Months ago, I was contacted by Simon & Schuster and asked to accept a review copy of James Tabor's book, the Jesus Dynasty. I agreed, and intended to write a review. But the Lebanon War and the abuse scandals didn't leave me time, and Tabor's book sat partially read on my table.
…John and Jesus preached adherence to the Torah, or the Jewish Law. But their mission was changed dramatically when John was arrested and then killed. After a period of uncertainty, Jesus began preaching anew in Galilee and challenged the Roman authorities and their Jewish collaborators in Jerusalem. He appointed a Council of Twelve to rule over the twelve tribes of Israel, among whom he included his four brothers. After he was crucified by the Romans, his brother James – the “Beloved Disciple” – took over leadership of the Jesus Dynasty.
James, like John and Jesus before him, saw himself as a faithful Jew. None of them believed that their movement was a new religion. It was Paul who transformed Jesus and his message through his ministry to the gentiles, breaking with James and the followers of Jesus in Jerusalem, preaching a message based on his own revelations that would become Christianity. Jesus became a figure whose humanity was obscured; John became merely a forerunner of Jesus; and James and the others were all but forgotten.

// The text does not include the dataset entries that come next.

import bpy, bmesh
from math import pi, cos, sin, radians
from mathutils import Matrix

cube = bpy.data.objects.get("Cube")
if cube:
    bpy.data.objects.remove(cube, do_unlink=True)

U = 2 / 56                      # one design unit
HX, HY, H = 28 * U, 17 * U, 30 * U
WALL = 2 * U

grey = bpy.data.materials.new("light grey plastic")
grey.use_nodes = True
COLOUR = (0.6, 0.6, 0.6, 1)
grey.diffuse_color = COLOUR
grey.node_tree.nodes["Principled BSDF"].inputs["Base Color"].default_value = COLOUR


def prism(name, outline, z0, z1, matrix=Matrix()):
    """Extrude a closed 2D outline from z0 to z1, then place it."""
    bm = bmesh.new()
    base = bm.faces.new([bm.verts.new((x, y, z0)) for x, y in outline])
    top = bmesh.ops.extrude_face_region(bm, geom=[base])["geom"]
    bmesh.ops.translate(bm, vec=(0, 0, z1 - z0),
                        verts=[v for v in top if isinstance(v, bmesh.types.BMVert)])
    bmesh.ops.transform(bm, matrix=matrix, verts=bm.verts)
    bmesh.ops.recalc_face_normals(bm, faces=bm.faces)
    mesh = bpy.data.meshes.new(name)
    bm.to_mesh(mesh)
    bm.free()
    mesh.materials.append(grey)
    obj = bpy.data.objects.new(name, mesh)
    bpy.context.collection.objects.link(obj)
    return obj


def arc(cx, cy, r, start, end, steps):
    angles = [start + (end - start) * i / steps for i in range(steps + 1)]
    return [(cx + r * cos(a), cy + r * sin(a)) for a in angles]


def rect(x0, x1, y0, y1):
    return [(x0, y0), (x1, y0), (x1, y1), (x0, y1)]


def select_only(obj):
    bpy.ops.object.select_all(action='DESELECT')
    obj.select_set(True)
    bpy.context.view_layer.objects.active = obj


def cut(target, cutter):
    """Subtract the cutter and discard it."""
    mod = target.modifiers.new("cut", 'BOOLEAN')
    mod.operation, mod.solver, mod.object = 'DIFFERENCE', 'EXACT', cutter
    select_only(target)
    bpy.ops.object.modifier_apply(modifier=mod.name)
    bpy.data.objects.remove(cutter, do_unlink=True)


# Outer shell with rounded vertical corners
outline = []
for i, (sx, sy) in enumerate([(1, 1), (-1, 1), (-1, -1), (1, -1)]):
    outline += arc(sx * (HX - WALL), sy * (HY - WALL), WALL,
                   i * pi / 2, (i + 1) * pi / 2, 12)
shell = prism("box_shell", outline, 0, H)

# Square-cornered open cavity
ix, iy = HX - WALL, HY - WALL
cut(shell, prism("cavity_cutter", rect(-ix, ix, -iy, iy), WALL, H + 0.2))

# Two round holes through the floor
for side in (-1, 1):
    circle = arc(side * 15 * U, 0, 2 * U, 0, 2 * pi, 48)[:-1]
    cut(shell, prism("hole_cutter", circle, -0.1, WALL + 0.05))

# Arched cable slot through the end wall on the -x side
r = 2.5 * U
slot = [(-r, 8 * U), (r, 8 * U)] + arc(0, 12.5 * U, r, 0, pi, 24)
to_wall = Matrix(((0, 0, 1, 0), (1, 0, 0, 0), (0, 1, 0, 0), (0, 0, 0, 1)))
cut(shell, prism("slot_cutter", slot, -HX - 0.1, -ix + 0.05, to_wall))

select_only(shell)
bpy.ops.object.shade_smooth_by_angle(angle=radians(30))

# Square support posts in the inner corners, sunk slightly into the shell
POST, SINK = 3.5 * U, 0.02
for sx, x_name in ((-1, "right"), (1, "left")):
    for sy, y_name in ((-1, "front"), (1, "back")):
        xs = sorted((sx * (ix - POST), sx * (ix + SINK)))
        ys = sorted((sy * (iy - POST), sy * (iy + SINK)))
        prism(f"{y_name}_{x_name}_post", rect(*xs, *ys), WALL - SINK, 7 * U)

James Tabor has studied the earliest surviving documents of Christianity for more than thirty years and has participated in important archeological excavations in Israel. Drawing on this background, Tabor reconstructs for us the movement that sought the spiritual, social, and political redemption of the Jews, a movement led by one family. The Jesus Dynasty offers an alternative version of Christian origins, one that takes us closer than ever to Jesus and his family and followers. The story is surprising and controversial, but exciting as only a long-lost history can be when it is at last recovered.…
James D. Tabor is chair of the department of religious studies at the University of North Carolina at Charlotte. He holds a Ph.D. in biblical studies from the University of Chicago and is an expert on the Dead Sea Scrolls and Christian origins. The author of several previous books, he is frequently consulted by the media on these topics and has appeared on numerous television and radio programs.
I still have not had time to finish the book. From what I've read, I'm not yet convinced Tabor has proved his case. Still, for those interested in the split between the Church and Jews, or who simply want to know more about the time period that led up to the destruction of the Second Temple, Tabor's book may be worthwhile.
[By the way, Tabor for many years was involved in the Bnai Noach Movement, and may still be today.]